Conversely, there was never that buildup for the Bourne movies. Sure, the first one was good, but essentially it followed a formula we've seen too many times before. Anyone who's seen 'The Long Kiss Goodnight' with Geena Davis and Samuel L. Jackson for instance: Ms. Davis had amnesia, was a covert operative killing machine for the government being drawn back into service, and she had to fight unknown powers that be until ultimately she won her life and identity back. 'The Long Kiss Goodnight' managed to get this done inside 2 hours (as opposed to the 5-6 hours in the entire Bourne series) and with greater comedic effect with the likes of Samuel L. Obviously, there have been other films touching in on these themes; Bourne is just the most recent and one of the more technically sound examples. Near non-stop action from head to toe, palpable and abundant car chases and narrow escapes, and a likeable star atoning for previous misdeeds.

So, of course the Bourne movies succeeded while The Matrix series failed, but I'll argue harder for the latter in one respect: at least The Matrix tried to be bold and different. No one expected more than was necessary out of the Bourne movies because no one believed they were trying to change the face of cinema in the process. With The Matrix, they were more ambitious than able, but they took the shot. In the end, is it better to have higher expectations and fail or to have apt expectations and succeed?

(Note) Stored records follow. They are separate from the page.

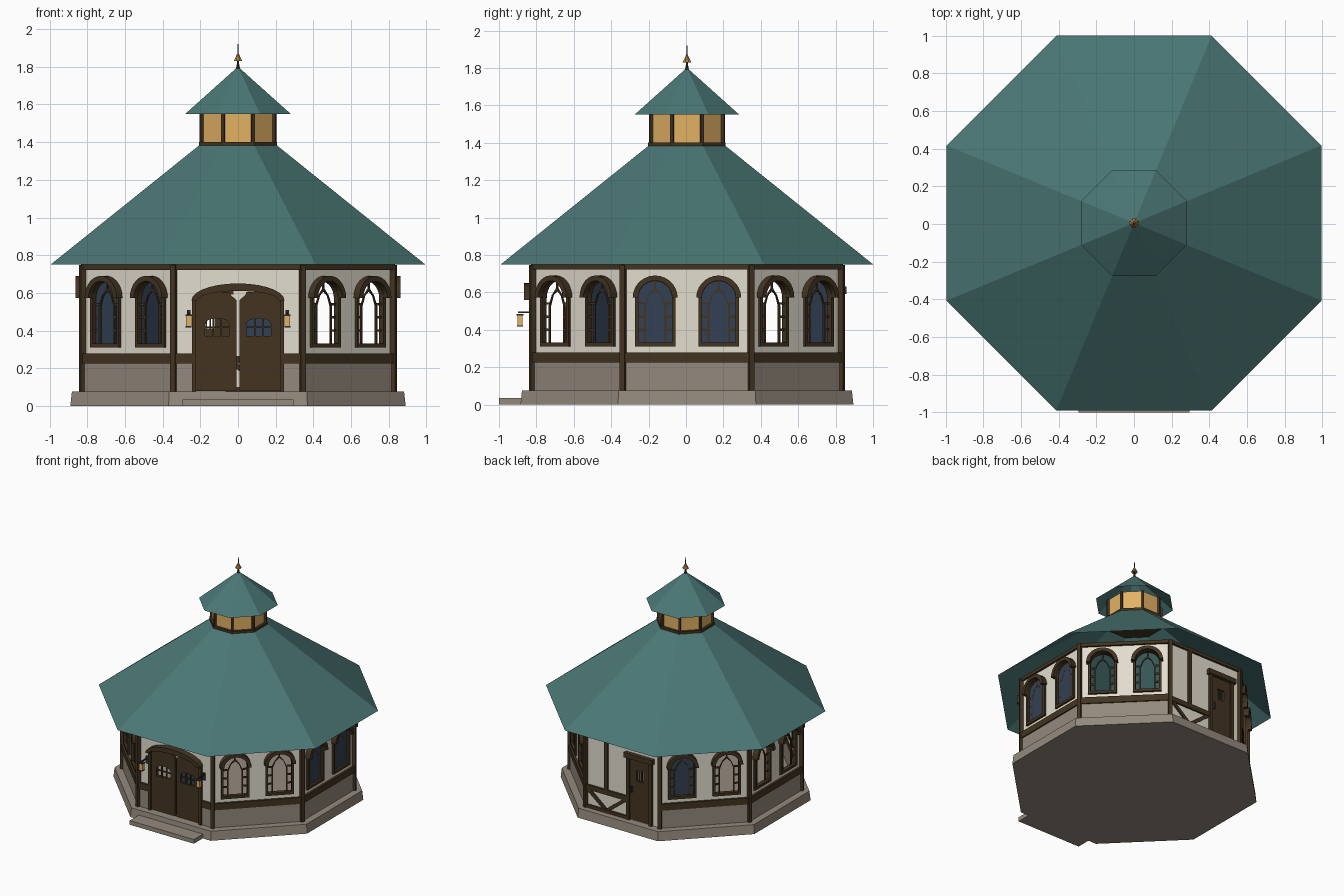
import bpy, bmesh, math
from mathutils import Matrix, Vector

if "Cube" in bpy.data.objects:
    bpy.data.objects.remove(bpy.data.objects["Cube"])

CY = 0.005                      # building centre, leaving room for the front step
K = math.cos(math.pi / 8)


def material(name, rgb):
    m = bpy.data.materials.new(name)
    lin = [(c / 255 / 12.92) if c < 10 else ((c / 255 + 0.055) / 1.055) ** 2.4 for c in rgb]
    m.diffuse_color = (*lin, 1)
    m.use_nodes = True
    m.node_tree.nodes["Principled BSDF"].inputs["Base Color"].default_value = m.diffuse_color
    return m


TIMBER = material("dark timber", (67, 52, 33))
PLASTER = material("cream plaster", (226, 221, 206))
STONE = material("grey stone", (148, 138, 125))
TEAL = material("teal roof", (74, 119, 117))
GLASS = material("blue glass", (50, 64, 83))
AMBER = material("amber glass", (226, 178, 100))
IRON = material("black iron", (45, 48, 54))
GOLD = material("brass", (178, 130, 66))


def finish(name, bm, mat, matrix=None):
    bmesh.ops.recalc_face_normals(bm, faces=bm.faces)
    me = bpy.data.meshes.new(name)
    bm.to_mesh(me)
    bm.free()
    me.materials.append(mat)
    ob = bpy.data.objects.new(name, me)
    bpy.context.collection.objects.link(ob)
    ob.matrix_basis = matrix if matrix else Matrix.Translation((0, CY, 0))
    return ob


def side(deg):
    """Matrix for one wall: local x along wall, y up, z outward."""
    a = math.radians(deg)
    c, s = math.cos(a), math.sin(a)
    return Matrix(((-s, 0, c, 0), (c, 0, s, CY), (0, 1, 0, 0), (0, 0, 0, 1)))


def plate(name, shapes, w0, w1, mat, deg):
    """Each shape is a list of loops (outline first, then holes), given depth w0..w1."""
    bm = bmesh.new()
    for loops in shapes:
        edges = []
        for loop in loops:
            vs = [bm.verts.new((u, v, w0)) for u, v in loop]
            edges += [bm.edges.new((vs[i - 1], vs[i])) for i in range(len(vs))]
        r = bmesh.ops.triangle_fill(bm, use_beauty=True, edges=edges, normal=(0, 0, 1))
        faces = [g for g in r["geom"] if isinstance(g, bmesh.types.BMFace)]
        r = bmesh.ops.extrude_face_region(bm, geom=faces)
        top = [g for g in r["geom"] if isinstance(g, bmesh.types.BMVert)]
        bmesh.ops.translate(bm, verts=top, vec=(0, 0, w1 - w0))
    return finish(name, bm, mat, side(deg))


def rect(u0, u1, v0, v1):
    return [(u0, v0), (u1, v0), (u1, v1), (u0, v1)]


def curve(hw, zs, rise, u=0, n=14):
    return [(u + hw * math.cos(math.pi * i / n), zs + rise * math.sin(math.pi * i / n))
            for i in range(n + 1)]


def arch(hw, z0, zs, rise, u=0):
    return [(u - hw, z0), (u + hw, z0)] + curve(hw, zs, rise, u)


def bar(p, q, t):
    p, q = Vector(p), Vector(q)
    d = (q - p).normalized() * t / 2
    n = Vector((-d.y, d.x))
    return [tuple(p + n), tuple(p - n), tuple(q - n), tuple(q + n)]


def octagon(name, a0, a1, z0, z1, mat, caps=True, segs=8):
    bm = bmesh.new()
    bmesh.ops.create_cone(bm, cap_ends=caps, segments=segs, radius1=a0 / K, radius2=a1 / K,
                          depth=z1 - z0)
    bmesh.ops.rotate(bm, verts=bm.verts, matrix=Matrix.Rotation(math.pi / 8, 3, 'Z'))
    bmesh.ops.translate(bm, verts=bm.verts, vec=(0, 0, (z0 + z1) / 2))
    return finish(name, bm, mat)


def box(name, c, size, mat, rot=0):
    bm = bmesh.new()
    bmesh.ops.create_cube(bm, size=1)
    bmesh.ops.scale(bm, verts=bm.verts, vec=size)
    return finish(name, bm, mat, Matrix.Translation((c[0], c[1] + CY, c[2])) @ Matrix.Rotation(rot, 4, 'Z'))


def window(deg, u, glass):
    # surround, hood arch and margin glazing bars
    plate("window_frame", [[arch(.108, .31, .57, .108, u), arch(.09, .332, .57, .09, u)]],
          .80, .834, TIMBER, deg)
    plate("window_hood", [[curve(.12, .572, .118, u) + curve(.091, .572, .09, u)[::-1]]],
          .80, .862, TIMBER, deg)
    lancet = lambda h, top: [(u - h, .332), (u + h, .332), (u + h, .53), (u + h * .6, .585),
                             (u, top), (u - h * .6, .585), (u - h, .53)]
    bars = [[lancet(.06, .628), lancet(.05, .61)], [rect(u - .005, u + .005, .622, .661)]]
    for s in (-1, 1):
        for z in (.4, .47, .54):
            bars.append([rect(u + min(s * .058, s * .091), u + max(s * .058, s * .091), z - .006, z + .006)])
    plate("window_bars", bars, .806, .816, TIMBER, deg)
    if glass:
        w = .812 if deg == 0 else .803
        plate("window_glass", [[arch(.09, .332, .57, .09, u)]], w, w + .003, GLASS, deg)


# stone base and step
octagon("stone_base", .89, .882, 0, .075, STONE)
box("front_step", (0, -.935, .0175), (.59, .14, .035), STONE)

# six window walls
HS = .34
glazed = {(0, -1), (0, 1), (225, -1), (135, -1)}
for deg in (0, 45, 135, 180, 225, 315):
    holes = [arch(.094, .328, .57, .094, s * .17) for s in (-1, 1)]
    plate("plaster_wall", [[rect(-HS, HS, .225, .745)] + holes], .804, .818, PLASTER, deg)
    plate("stone_wainscot", [[rect(-HS, HS, .07, .23)]], .80, .826, STONE, deg)
    plate("timber_rail", [[rect(-HS, HS, .225, .278)]], .80, .836, TIMBER, deg)
    for s in (-1, 1):
        window(deg, s * .17, (deg, s) in glazed)

# posts and top beams on all eight sides
for i in range(8):
    a = math.radians(45 * i + 22.5)
    r = .826 / K
    box("corner_post", (r * math.cos(a), r * math.sin(a), .41), (.028, .028, .675), TIMBER, a)
    plate("top_beam", [[rect(-HS, HS, .722, .75)]], .80, .834, TIMBER, 45 * i)

# front wall with arched double door
F = 270
wall = [(-HS, .225), (-.235, .225)] + curve(.235, .56, .08)[::-1] + [(.235, .225), (HS, .225),
                                                                     (HS, .745), (-HS, .745)]
plate("front_plaster", [[wall]], .804, .818, PLASTER, F)
plate("front_wainscot", [[rect(-HS, -.235, .07, .23)], [rect(.235, HS, .07, .23)]], .80, .826, STONE, F)
plate("front_rail", [[rect(-HS, -.235, .225, .278)], [rect(.235, HS, .225, .278)]], .80, .836, TIMBER, F)
plate("door_jambs", [[rect(-.245, -.222, .075, .56)], [rect(.222, .245, .075, .56)]], .80, .838, TIMBER, F)
plate("door_hood", [[curve(.247, .56, .09) + curve(.215, .56, .05)[::-1]]], .80, .87, TIMBER, F)
for s in (-1, 1):
    leaf = [(s * x, z) for x, z in ((.007, .08), (.225, .08), (.225, .57), (.14, .605),
                                    (.045, .605), (.04, .59), (.007, .56))]
    c = s * .11
    light = arch(.064, .372, .435, .03, c)
    plate("door_leaf", [[leaf, light]], .802, .824, TIMBER, F)
    plate("door_light_bars", [[rect(c + d - .004, c + d + .004, .37, .464)] for d in (-.022, .022)]
          + [[rect(c - .064, c + .064, .414, .422)]], .808, .82, TIMBER, F)
    if s > 0:
        plate("door_light_glass", [[light]], .805, .808, GLASS, F)
    # wall lanterns beside the door
    x = s * .262
    box("lantern_arm", (x, -.857, .493), (.008, .09, .009), IRON)
    box("lantern_plate", (x, -.823, .48), (.02, .01, .06), IRON)
    box("lantern_glow", (x, -.893, .45), (.028, .028, .056), AMBER)
    box("lantern_cap", (x, -.893, .48), (.036, .036, .008), IRON)
    box("lantern_foot", (x, -.893, .42), (.032, .032, .006), IRON)

# back wall: half timbering and a small side door with a lattice light
B = 90
plate("back_plaster", [[rect(-HS, HS, .07, .745), rect(.064, .25, .08, .595)]], .804, .818, PLASTER, B)
plate("back_timbers", [[rect(-HS, .04, .225, .265)], [rect(-HS, .04, .075, .1)],
                       [rect(-.165, -.135, .265, .725)]], .80, .834, TIMBER, B)
plate("back_braces", [[bar((-.32, .23), (-.15, .09), .028)], [bar((.03, .23), (-.15, .09), .028)]],
      .80, .83, TIMBER, B)
plate("back_door_frame", [[rect(.04, .067, .075, .6)], [rect(.247, .274, .075, .6)]], .80, .838, TIMBER, B)
plate("back_door_lintel", [[rect(.025, .289, .592, .632)]], .80, .852, TIMBER, B)
plate("back_door_leaf", [[rect(.062, .252, .08, .597), rect(.125, .19, .41, .5)]], .804, .824, TIMBER, B)
plate("back_door_bars", [[rect(u - .004, u + .004, .408, .502)] for u in (.147, .168)], .808, .82, TIMBER, B)
plate("back_door_handle", [[rect(.08, .092, .31, .36)]], .822, .84, IRON, B)

# roofs, thin open shells
octagon("main_roof", .995, .2, .75, 1.388, TEAL, caps=False)
octagon("cupola_roof", .28, .001, 1.55, 1.8, TEAL, caps=False)

# lit cupola
octagon("cupola_sill", .207, .207, 1.382, 1.402, TIMBER)
octagon("cupola_glass", .188, .188, 1.40, 1.555, AMBER)
for i in range(8):
    a = math.radians(45 * i + 22.5)
    r = .193 / K
    box("cupola_post", (r * math.cos(a), r * math.sin(a), 1.477), (.017, .017, .155), TIMBER, a)

# finial
octagon("finial_rod", .007, .002, 1.785, 1.92, IRON)
octagon("finial_collar", .011, .006, 1.79, 1.815, IRON)
octagon("finial_cone", .023, .005, 1.83, 1.868, GOLD)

The Matrix series shot for 100 and ended up with a 65, but the Bourne movies shot for an 85 and hit the mark. I respect The Matrix more, but in the end, I can't help but enjoy the Bournes.